Cooking fish is actually quicker and simpler than cooking most meats and if you master just three cooking methods your fish repertoire will expand easily.
Whether you use fillets, fish steaks or small whole fish, I like to keep the skin on for a crispy texture. Firstly, run your knife along the skin to remove any excess moisture and pat it dry with paper towel – this helps it become more crispy when cooking. You can either then coat it in flour or just season well with salt and pepper.
Heat a little olive oil or butter in heavy based pan and when sizzling, add the fish, skin side down and cook for 2-3 minutes. Use a spatula to press the fish down as it’s cooking. Sometimes I gently press the fish with the base of another pan to keep it flat and crisp the skin. Flip it over and cook a further 2 minutes or until the fish flakes easily with a fork. This, of course, will vary with the thickness of the fish, and the type of fish you are cooking. If you want a rare salmon or tuna, then you need to adjust the cooking time. The main thing is, pay attention – with practice you will learn when the fish is just right for you.
Then finish the fish off simply with a squeeze of lemon and drizzle of olive oil, a bit of sweet chilli sauce, some tartare or you can get more fancy with a more complex sauce.
While I do have a fabulous local fish n chip shop to call up when I have that craving for crisply cooked seafood, I do also love making it at home with my no fail beer batter.
The first step is to prepare the fish and seafood by cutting it into similar size pieces – around the size of the prawns, if you are having them. Pat them dry and get all your utensils ready. I use a wok filled with a deep pool of extra light olive oil for frying, together with a Chinese frying basket, but a deep pot also does the trick. Have a plate lined with paper towel ready for draining the fish and put the oven on 100°C if you want to keep it warm.
Whisk up the beer batter, just before you are going to use it – 1 cup self-raising flour to 1 cup beer (or you can use soda water) and add a teaspoon of salt.
Heat the oil until it’s rippling. Lightly coat the seafood in the batter using your fingers, then gently drop into the oil, frying in batches until golden. It is important not to overcrowd the pan as this will reduce the temperature of the oil and you will get soggy fish n chips which is NOT good! Then fry away, turning as necessary, but don’t stir the oil too much, this too cools it down. Drain well and serve with lemon wedges and an assortment of sauces, like mayonnaise, tartare, seafood cocktail sauce, sweet chilli or even a chimmichurri.

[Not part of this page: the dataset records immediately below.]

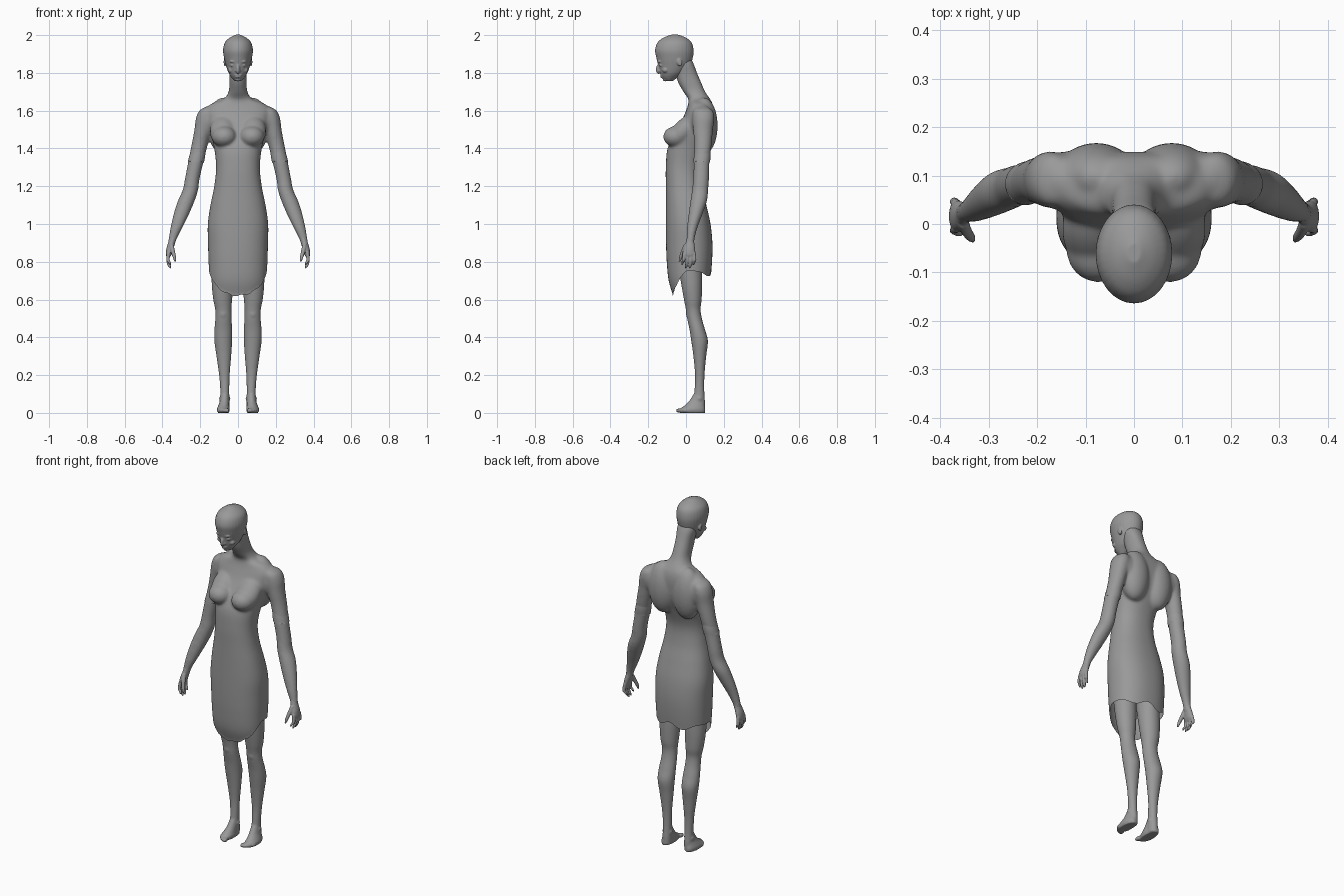
import bpy, bmesh
from math import cos, sin, pi, copysign
from mathutils import Matrix

grey = bpy.data.materials.new("dark_grey")
grey.diffuse_color = (.32, .32, .32, 1)


def catmull(rows, steps=5):
    """Smoothly resample rows of numbers."""
    out = []
    for i in range(len(rows) - 1):
        p0, p1 = rows[max(i - 1, 0)], rows[i]
        p2, p3 = rows[i + 1], rows[min(i + 2, len(rows) - 1)]
        for k in range(steps):
            t = k / steps
            out.append([0.5 * (2 * b + (c - a) * t + (2 * a - 5 * b + 4 * c - d) * t * t
                               + (3 * b - a - 3 * c + d) * t ** 3)
                        for a, b, c, d in zip(p0, p1, p2, p3)])
    out.append(list(rows[-1]))
    return out


def loft(bm, rows, side=1, n=2.0, segs=32, caps=True):
    """Stack rounded rings (z, cx, cy, rx, ry)."""
    rings = []
    for z, cx, cy, rx, ry in catmull(rows):
        ring = []
        for k in range(segs):
            c, s = cos(2 * pi * k / segs), sin(2 * pi * k / segs)
            x = cx + rx * copysign(abs(c) ** (2 / n), c)
            y = cy + ry * copysign(abs(s) ** (2 / n), s)
            ring.append(bm.verts.new((side * x, y, z)))
        rings.append(ring)
    for a, b in zip(rings, rings[1:]):
        for k in range(segs):
            j = (k + 1) % segs
            bm.faces.new((a[k], a[j], b[j], b[k]))
    if caps:
        bm.faces.new(rings[0])
        bm.faces.new(rings[-1])


def span(rows):
    """Turn (z, half width, front y, back y) into centred rings."""
    return [(z, 0, (f + b) / 2, w, (b - f) / 2) for z, w, f, b in rows]


def blob(bm, loc, size, tilt=0):
    m = Matrix.Translation(loc) @ Matrix.Rotation(tilt, 4, 'X') @ Matrix.Diagonal((*size, 1))
    bmesh.ops.create_uvsphere(bm, u_segments=24, v_segments=16, radius=1, matrix=m)


def finish(name, bm, voxel=None, smooth=4):
    bmesh.ops.recalc_face_normals(bm, faces=bm.faces)
    me = bpy.data.meshes.new(name)
    bm.to_mesh(me)
    bm.free()
    ob = bpy.data.objects.new(name, me)
    bpy.context.collection.objects.link(ob)
    if voxel:
        r = ob.modifiers.new("blend", 'REMESH')
        r.mode, r.voxel_size = 'VOXEL', voxel
        s = ob.modifiers.new("soften", 'SMOOTH')
        s.factor, s.iterations = 0.5, smooth
        dg = bpy.context.evaluated_depsgraph_get()
        dg.update()
        ob.data = bpy.data.meshes.new_from_object(ob.evaluated_get(dg))
        ob.modifiers.clear()
    ob.data.materials.clear()
    ob.data.materials.append(grey)
    for p in ob.data.polygons:
        p.use_smooth = True
        p.material_index = 0
    return ob


# Torso with dress, neck, chest, shoulder blades and arms
bm = bmesh.new()
loft(bm, span([
    (0.54, .125, -.045, .10), (0.62, .135, -.068, .115), (0.70, .15, -.092, .128),
    (0.80, .156, -.102, .138), (0.90, .159, -.106, .14), (1.00, .16, -.107, .13),
    (1.10, .146, -.107, .108), (1.20, .126, -.107, .085), (1.30, .116, -.107, .08),
    (1.40, .126, -.098, .11), (1.48, .145, -.062, .14), (1.55, .162, -.022, .148),
    (1.60, .172, 0.0, .148), (1.637, .14, .012, .14), (1.662, .076, .012, .127),
    (1.70, .05, -.014, .102), (1.75, .046, -.042, .08), (1.80, .047, -.057, .059),
    (1.85, .052, -.07, .04), (1.89, .04, -.07, .02)]), n=2.3, segs=48)
for s in (1, -1):
    blob(bm, (s * .074, -.053, 1.462), (.066, .068, .056))
    blob(bm, (s * .079, -.012, 1.492), (.07, .058, .105), -.75)
    blob(bm, (s * .078, .096, 1.52), (.085, .072, .15))
    blob(bm, (s * .14, .088, 1.545), (.068, .062, .085))
    loft(bm, [(1.618, .155, .085, .02, .03), (1.60, .165, .09, .04, .052),
              (1.56, .174, .092, .049, .058), (1.50, .184, .09, .047, .053),
              (1.42, .203, .09, .043, .046), (1.33, .223, .083, .041, .042),
              (1.24, .242, .08, .039, .042), (1.18, .252, .075, .041, .043),
              (1.12, .275, .067, .045, .044), (1.05, .301, .05, .041, .037),
              (.98, .326, .033, .032, .028), (.92, .346, .024, .022, .022),
              (.87, .357, .02, .018, .024)], s)
body = finish("torso_dress_arms", bm, .006, 20)


# Cut the dress open at a ragged hem, low in front and high behind
def hem(x, y):
    t = min(max((y + .07) / .07, 0), 1)
    front = .62 + 2.5 * x * x + .005 * sin(90 * x)
    back = .738 + .014 * sin(42 * x + 1)
    return front * (1 - t) + back * t


bm = bmesh.new()
bm.from_mesh(body.data)
low = [v for v in bm.verts if abs(v.co.x) < .2 and v.co.z < hem(v.co.x, v.co.y)]
bmesh.ops.delete(bm, geom=low, context='VERTS')
for v in bm.verts:
    if v.is_boundary:
        v.co.z = hem(v.co.x, v.co.y)
bm.to_mesh(body.data)
bm.free()

# Head with brow, eyes, nose, lips and ears
bm = bmesh.new()
loft(bm, span([
    (1.757, .018, -.108, -.07), (1.775, .034, -.126, -.045), (1.80, .05, -.137, -.01),
    (1.84, .064, -.147, .022), (1.88, .074, -.157, .036), (1.92, .079, -.164, .04),
    (1.96, .07, -.151, .03), (1.985, .046, -.122, .003), (2.002, .014, -.08, -.04)]))
blob(bm, (0, -.143, 1.822), (.011, .016, .028), -.15)
blob(bm, (0, -.142, 1.811), (.016, .011, .009))
blob(bm, (0, -.128, 1.787), (.02, .009, .005))
blob(bm, (0, -.126, 1.777), (.017, .009, .005))
blob(bm, (0, -.11, 1.765), (.016, .013, .01))
for s in (1, -1):
    blob(bm, (s * .029, -.130, 1.84), (.013, .012, .007))
    blob(bm, (s * .023, -.139, 1.86), (.021, .011, .007))
    blob(bm, (s * .035, -.108, 1.815), (.02, .018, .016))
    blob(bm, (s * .069, -.035, 1.857), (.007, .014, .023), .3)
finish("head", bm, .0035, 4)

for s in (1, -1):
    side = "left" if s > 0 else "right"

    # Hand: palm, four fingers and a thumb
    bm = bmesh.new()
    loft(bm, [(.93, .344, .024, .018, .019), (.90, .352, .021, .018, .023),
              (.87, .361, .018, .018, .03), (.84, .367, .016, .015, .033),
              (.825, .369, .016, .009, .028)], s)
    for k, tip in enumerate((.783, .765, .765, .783)):
        y, d = -.009 + .017 * k, (k - 1.5) * .003
        loft(bm, [(.85, .367, y, .0095, .009), (.81, .371, y + d, .0095, .0085),
                  (tip + .015, .364, y + d - .004, .0085, .008),
                  (tip, .357, y + d - .008, .004, .004)], s, segs=12)
    loft(bm, [(.895, .353, .004, .012, .013), (.86, .346, -.014, .0115, .0115),
              (.825, .337, -.027, .0095, .0095), (.80, .332, -.034, .004, .005)], s, segs=12)
    finish(side + "_hand", bm, .0035, 2)

    # Short sleeve edge
    bm = bmesh.new()
    loft(bm, [(1.40, .208, .088, .038, .041), (1.36, .216, .086, .042, .044),
              (1.327, .223, .083, .043, .044)], s, caps=False)
    for v in bm.verts:
        if v.co.z < 1.328:
            v.co.z += .006 * sin(150 * v.co.y)
    finish(side + "_sleeve_edge", bm)

    # Leg with foot and toes
    bm = bmesh.new()
    loft(bm, [(.95, .075, .02, .06, .08), (.80, .08, .02, .06, .065),
              (.68, .082, .03, .057, .055), (.60, .081, .036, .05, .047),
              (.55, .078, .038, .043, .039), (.50, .077, .045, .043, .039),
              (.44, .078, .06, .047, .041),
              (.38, .078, .072, .047, .044), (.30, .075, .073, .039, .034),
              (.20, .072, .073, .028, .025), (.12, .07, .071, .024, .026),
              (.05, .07, .07, .025, .031), (.003, .07, .07, .024, .031)], s)
    blob(bm, (s * .078, .022, .525), (.026, .022, .032))
    loft(bm, [(0, .077, .035, .03, .066), (.018, .078, .032, .034, .07),
              (.035, .076, .043, .03, .056), (.06, .072, .056, .025, .042),
              (.10, .07, .068, .021, .027)], s)
    for e in (1, -1):
        blob(bm, (s * (.07 + e * .02), .07, .075), (.01, .014, .014))
    for k in range(5):
        blob(bm, (s * (.055 + .0125 * k), -.036 + .0024 * k * k, .012),
             (.009 - .0006 * k, .019, .012 - .0008 * k))
    finish(side + "_leg", bm, .005, 5)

If you are worried about the ‘messiness’ of frying fish, then oven-roasting it is for you. For whole fish, make sure they are well scaled, pat dry and cut a few incisions into the skin on each side. Fill the cavity with a sprinkle of lemon juice, sliced lemons or limes, spring onions and/or fresh herbs. Season, drizzle with olive oil and roast for 20-30 minutes for a whole trout or medium snapper size – 45 minutes or longer for a larger fish. Use a fork to check if the fish is cooked right down to the bone, flaking easily. Again, if you are going for medium rare then less cooking time is needed.
Once the fish is roasted, I usually drizzle with olive oil mixed with aromatics – capers, spring onions, mustard for a European flavour; ginger, garlic, chilli, sesame, coriander for an Asian twist; chermoula for Moroccan; basil pesto for Italian…etc.
Garnish with a bundle of herbs and it’s a beautiful thing!
(And a last tip…if the smell of cooked fish in the house puts you off…then just burn one of those smelly candles, open the windows and sit back and enjoy your delicious fish dinner!)